Technical Notes for the Archives
By Bruce Rule - August 24, 2013
Preface: Some who read this posting may conclude the information provided is only ancillary to the analysis of acoustic data and has small practical application. Not so!! The more extensive the technical background analysts have, the higher the probability they will fully exploit the data under review in terms of the detail of the recovered information. It is of paramount importance to understand as much as possible about submarines, i.e., how they operate and under what constraints those operations are executed. It is never possible to know enough; there is always more to learn, and curiosity should not be age-limited.
- When nuclear submarines that employ geared-turbine propulsion systems - which can be up to 97-percent efficient - execute evolutions known as “crash backs,” which are about the noisiest evolution possible because of heavy cavitation, steam is redirected from the ahead stages of the turbine to the astern stages. The resulting maximum propeller shaft speed produced by the astern stages is approximately 50-percent of the maximum propeller shaft speed that can be produced using the ahead-stages.
- Crash-backs are used to “kill” forward speed and are almost never allowed to continue long enough to achieve “sternway,” i.e., forward speed is reduced to near zero knots. If forward speed is 30 knots, two to three minutes are required for a crash-back to kill all forward speed.
- Crash-backs usually are performed only during the initial acceptance trials of a submarine to determine if the propulsion shaft line can withstand the most extreme forces to which it is likely to be subjected during the service life of the submarine. ((Read SILENT STEEL (about the loss of SCORPION) by Stephen Johnson which discusses sea trials in PAC during which a 585/589 Class submarine operating at a depth of 300-feet lost its propeller (shaft broke external to the pressure-hull) while executing a crash-back in Dec 1961. The shaft had been altered to fit strain gauge wiring. The submarine (SNOOK/SCULPIN?) had to be towed in. Had the shaft broken internal to the pressure-hull, the submarine probably would have been lost.))

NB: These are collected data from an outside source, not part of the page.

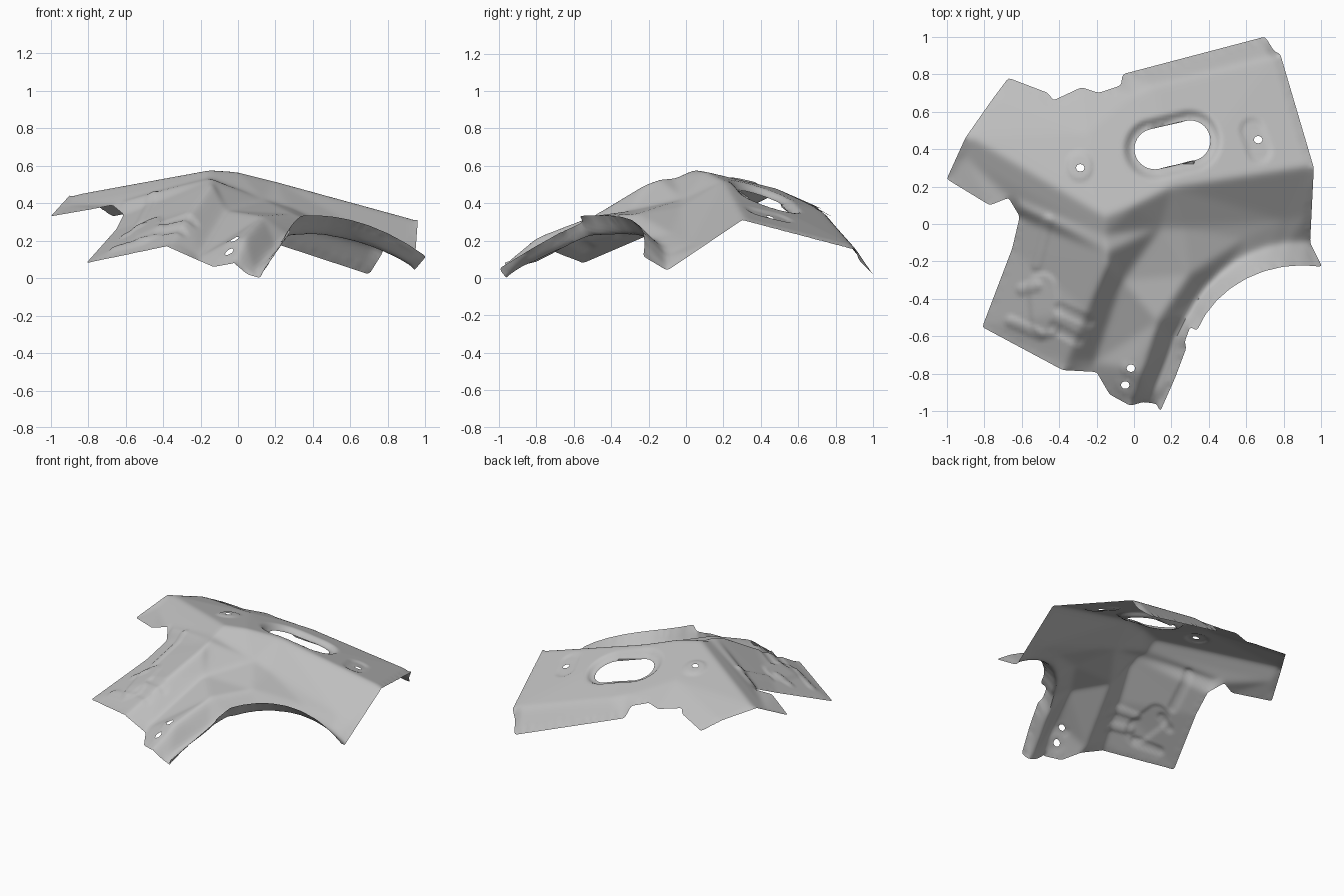
import bpy
import bmesh
from math import cos, sin, pi, ceil, radians
from mathutils import Vector, kdtree
from mathutils.bvhtree import BVHTree
from mathutils.geometry import delaunay_2d_cdt

STEP = 0.016

cube = bpy.data.objects.get("Cube")
if cube:
    bpy.data.objects.remove(cube, do_unlink=True)


def arch(radius_x, radius_y, first, last, crown):
    """Wheel arch curve that is highest near its inner end."""
    curve = []
    for i in range(9):
        angle = radians(first + (last - first) * i / 8)
        x = .9 + radius_x * cos(angle)
        curve.append((x, radius_y * sin(angle) - .75, crown - .6 * (x - .4) ** 2))
    return curve


def smooth(t):
    t = min(1, max(0, t))
    return t * t * (3 - 2 * t)


def slot_distance(p, a, b):
    a, b = Vector(a), Vector(b)
    d = b - a
    t = min(1, max(0, (p - a).dot(d) / d.length_squared))
    return (p - a - d * t).length


def slot_loop(a, b, r):
    """Points round a slot with rounded ends."""
    a, b = Vector(a), Vector(b)
    u = (b - a).normalized()
    v = Vector((-u.y, u.x))
    n = 16
    ends = ((b, -pi / 2), (a, pi / 2))
    return [c + u * (r * cos(s + pi * i / n)) + v * (r * sin(s + pi * i / n))
            for c, s in ends for i in range(n + 1)]


def resample(points):
    """Even closed loop with slightly rounded corners."""
    loop = []
    for p, q in zip(points, points[1:] + points[:1]):
        p, q = Vector(p[:2]), Vector(q[:2])
        n = max(1, ceil((q - p).length / STEP))
        loop += [p.lerp(q, i / n) for i in range(n)]
    n = len(loop)
    return [(loop[i - 1] + loop[i] * 2 + loop[(i + 1) % n]) / 4 for i in range(n)]


def inside(p, loop):
    hit = False
    a = loop[-1]
    for b in loop:
        if (a.y > p.y) != (b.y > p.y) and p.x < a.x + (p.y - a.y) * (b.x - a.x) / (b.y - a.y):
            hit = not hit
        a = b
    return hit


def ring_edges(start, count):
    return [(start + i, start + (i + 1) % count) for i in range(count)]


# Trimmed edge of the panel, side by side (x, y, height)
left_edge = [(-.81, -.55, .08), (-.65, -.13, .26), (-.61, .04, .34), (-.67, .14, .39),
             (-.77, .1, .37), (-1, .24, .33), (-.9, .46, .44), (-.76, .66, .39)]
back_edge = [(-.67, .78, .33), (-.46, .7, .37), (-.43, .66, .39), (-.28, .73, .37),
             (-.19, .7, .38), (-.07, .74, .34), (-.06, .8, .27), (.7, 1, .02),
             (.75, .92, .1), (.78, .91, .15)]
right_edge = [(.96, .3, .31), (.94, -.1, .04)]
leg_edge = [(.3, -.55, .3), (.27, -.63, .26), (.28, -.66, .25), (.22, -.82, .16),
            (.14, -1, .05)]
front_edge = [(.12, -.96, 0), (.05, -.95, .02), (-.02, -.97, .08), (-.13, -.91, .06),
              (-.2, -.79, .09), (-.38, -.78, .17)]
outline = (left_edge + back_edge + right_edge + arch(.6, .53, 80, 160, .335)
           + leg_edge + front_edge)

# Pressed fold lines that shape the inside of the panel
arm_crest = [(-.86, .46, .45), (-.15, .04, .58), (0, .1, .57), (.2, .2, .52), (.93, .31, .32)]
arm_foot = [(-.9, .36, .39), (-.16, -.06, .535)]
arm_ledge = [(-.6, .09, .42), (-.14, -.15, .53)]
plate_rim = [(-.36, -.74, .19), (-.25, -.46, .36), (-.14, -.21, .51)]
channel = [(-.21, -.74, .11), (-.06, -.3, .36), (.14, -.02, .42), (.27, -.02, .38),
           (.8, .02, .18), (.92, .04, .15)]
shoulder = [(.6, -.08, .23), (.3, -.27, .34), (.13, -.52, .33), (.04, -.8, .22),
            (0, -.93, .11)]
lip_root = arch(.66, .65, 88, 157, .22) + [(.21, -.63, .16), (.09, -.93, .02)]
hole_land = [(-.02, -.77, .21), (-.05, -.86, .14)]
back_fold = [(-.74, .67, .39), (-.25, .48, .48), (0, .69, .38), (.1, .74, .35),
             (.75, .9, .17)]
folds = [arm_crest, arm_foot, arm_ledge, plate_rim, channel, shoulder, lip_root,
         hole_land, back_fold]

# Punched openings: start, end, radius
oval = ((.11, .4), (.3, .445))
openings = [(*oval, .108)]
for x, y in ((-.29, .3), (.66, .45), (-.02, -.77), (-.05, -.86)):
    openings.append(((x, y), (x + .006, y), .019))

# Pressed marks: start, end, radius, height change
marks = [(*oval, .12, -.035),
         ((-.29, .32), (-.29, .3), .05, .01),
         ((.63, .5), (.67, .39), .045, -.01),
         ((-.49, -.34), (-.47, -.53), .06, .01)]
ribs = [((-.46, .02), (-.52, -.22)), ((-.6, -.35), (-.52, -.33)), ((-.66, -.52), (-.5, -.59))]
grooves = [((-.4, -.45), (-.24, -.52)), ((-.43, -.55), (-.3, -.62))]
marks += [(a, b, .01, .01) for a, b in ribs] + [(a, b, .01, -.01) for a, b in grooves]

# Folded cage spanning the edge and the fold lines
points = list(outline)
edges = ring_edges(0, len(outline))
for line in folds:
    first = len(points)
    points += line
    edges += [(first + i, first + i + 1) for i in range(len(line) - 1)]
flat, _, tris, source, _, _ = delaunay_2d_cdt([Vector(p[:2]) for p in points], edges, [], 0, 1e-5)
cage = [Vector((v.x, v.y, points[s[0]][2])) for v, s in zip(flat, source)]
tree = BVHTree.FromPolygons(cage, tris)


def cage_height(p):
    """Height of the cage, stepping inwards if the point grazes its border."""
    hit = None
    while hit is None:
        hit = tree.ray_cast(Vector((p.x, p.y, 2)), Vector((0, 0, -1)))[0]
        p = p * .998
    return hit.z


# Fine sheet trimmed to the edge and the openings
rim = resample(outline)
sheet = list(rim)
edges = ring_edges(0, len(rim))
for opening in openings:
    loop = slot_loop(*opening)
    edges += ring_edges(len(sheet), len(loop))
    sheet += loop
near = kdtree.KDTree(len(sheet))
for i, p in enumerate(sheet):
    near.insert((p.x, p.y, 0), i)
near.balance()
count = int(1 / STEP) + 1
for i in range(-count, count + 1):
    for j in range(-count, count + 1):
        p = Vector(((i + .5 * (j % 2)) * STEP, j * STEP))
        if near.find((p.x, p.y, 0))[2] > STEP * .6 and inside(p, rim):
            sheet.append(p)
flat, _, tris, _, _, _ = delaunay_2d_cdt(sheet, edges, [], 0, 1e-6)

bm = bmesh.new()
verts = [bm.verts.new((p.x, p.y, cage_height(p))) for p in flat]
for tri in tris:
    a, b, c = (flat[i] for i in tri)
    centre = (a + b + c) / 3
    sliver = abs((b - a).cross(c - a)) < STEP * STEP * .02
    if not sliver and inside(centre, rim) and all(
            slot_distance(centre, s, e) > r * .99 for s, e, r in openings):
        bm.faces.new([verts[i] for i in tri])
bmesh.ops.delete(bm, geom=[v for v in bm.verts if not v.link_faces], context='VERTS')

# Round the folds, leaving the trimmed edge in place
inner = [(v, [e.other_vert(v) for e in v.link_edges]) for v in bm.verts if not v.is_boundary]
for _ in range(3):
    heights = [sum(n.co.z for n in ring) / len(ring) for _, ring in inner]
    for (v, _), z in zip(inner, heights):
        v.co.z = v.co.z * .4 + z * .6

# Press the marks into the sheet, deeper ones with wider walls
for v in bm.verts:
    p = v.co.xy
    for a, b, r, h in marks:
        wall = abs(h) + .02
        v.co.z += h * smooth((r + wall - slot_distance(p, a, b)) / wall)

mesh = bpy.data.meshes.new("pressed_panel")
bm.to_mesh(mesh)
bm.free()
panel = bpy.data.objects.new("pressed_panel", mesh)
bpy.context.collection.objects.link(panel)

# Bare steel
steel = bpy.data.materials.new("grey_steel")
steel.use_nodes = True
colour = (.52, .52, .52, 1)
steel.diffuse_color = colour
steel.node_tree.nodes["Principled BSDF"].inputs["Base Color"].default_value = colour
mesh.materials.append(steel)

bpy.ops.object.select_all(action='DESELECT')
panel.select_set(True)
bpy.context.view_layer.objects.active = panel
bpy.ops.object.shade_smooth_by_angle(angle=pi / 4)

- When nuclear submarines execute course-reversals at speeds in excess of 30 knots using rudder angles of about five degrees, speed can be reduced by as much as 20-percent during the turn while propeller rpm is reduced by only about five-percent. This apparent anomaly occurs because of the increased drag produced when the rudder is not aligned with the longitudinal axis of the submarine and that axis is no longer aligned with the direction of motion because of side-slip; hence, the effective turns-per-knot value can increase by as much as about 20-percent during tight course reversals. Note following paragraph for a transient rpm exception.
- When nuclear submarines execute major course changes at high speed, the propeller rpm makes an extremely rapid transient speed increase of as much as two-percent for less than five-seconds before showing the usual drop in speed. Such very short duration speed increases may occur because, for a very brief period, the flow – and the resulting load – on the propeller is decreased. It is during the initial phase of such turns that side-slip velocity and roll angle are maximum. Maximum loss of speed occurs near the mid-point of the course change. The following article provides a useful discussion of these forces and the phenomenon known as “snap-roll:” http://archive.org/stream/investigationofs00libe#page/n25/mode/2up.
- Nuclear submarine propellers are designed to be most efficient at maximum speed. Accordingly, turns-per-knot values are lowest at flank speed and can be as much as 2-3 percent higher at half that speed. Note; however, that the horsepower requirements increase dramatically with speed as discussed elsewhere in these articles.
- Only when propeller cavitation becomes so advanced as to occur along a significant section of the leading edges of the blades is there a breakdown (loss) of thrust.
- The extreme forces associated with the hydrostatic collapse of submarine pressure-hulls are sufficient to cancel all pre-existing directions of motion. For example, if a submarine is operating at 20-plus knots when collapse occurs, the fragmented pressure-hull will sink nearly vertically from the point (position) of collapse; none of the wreckage will follow a trajectory in the direction of motion extant before collapse. All submarine collapse events for which information is available occurred as a result of the loss of propulsion power; hence, collapse while power is available is improbable.
- When nuclear submarines execute turns, a gyroscopic force is exerted on the propeller shaft. The longer the shaft and the greater the course change, the greater the force exerted on the shaft and the greater the resulting hull excitation. Had the writer known this on 20 June 1964, he would not, after two days of cogitation, have misclassified a Project BRIDGE target.
And finally, ZUI (you attention is invited to) the following website which discusses What is known about the character of noise created by submarines written circa 1995 by E. V. Miasnikov, a Russian expert in Arms Control and Submarine Strategic Nuclear Weapons: http://www.fas.org/spp/eprint/snf03221.htm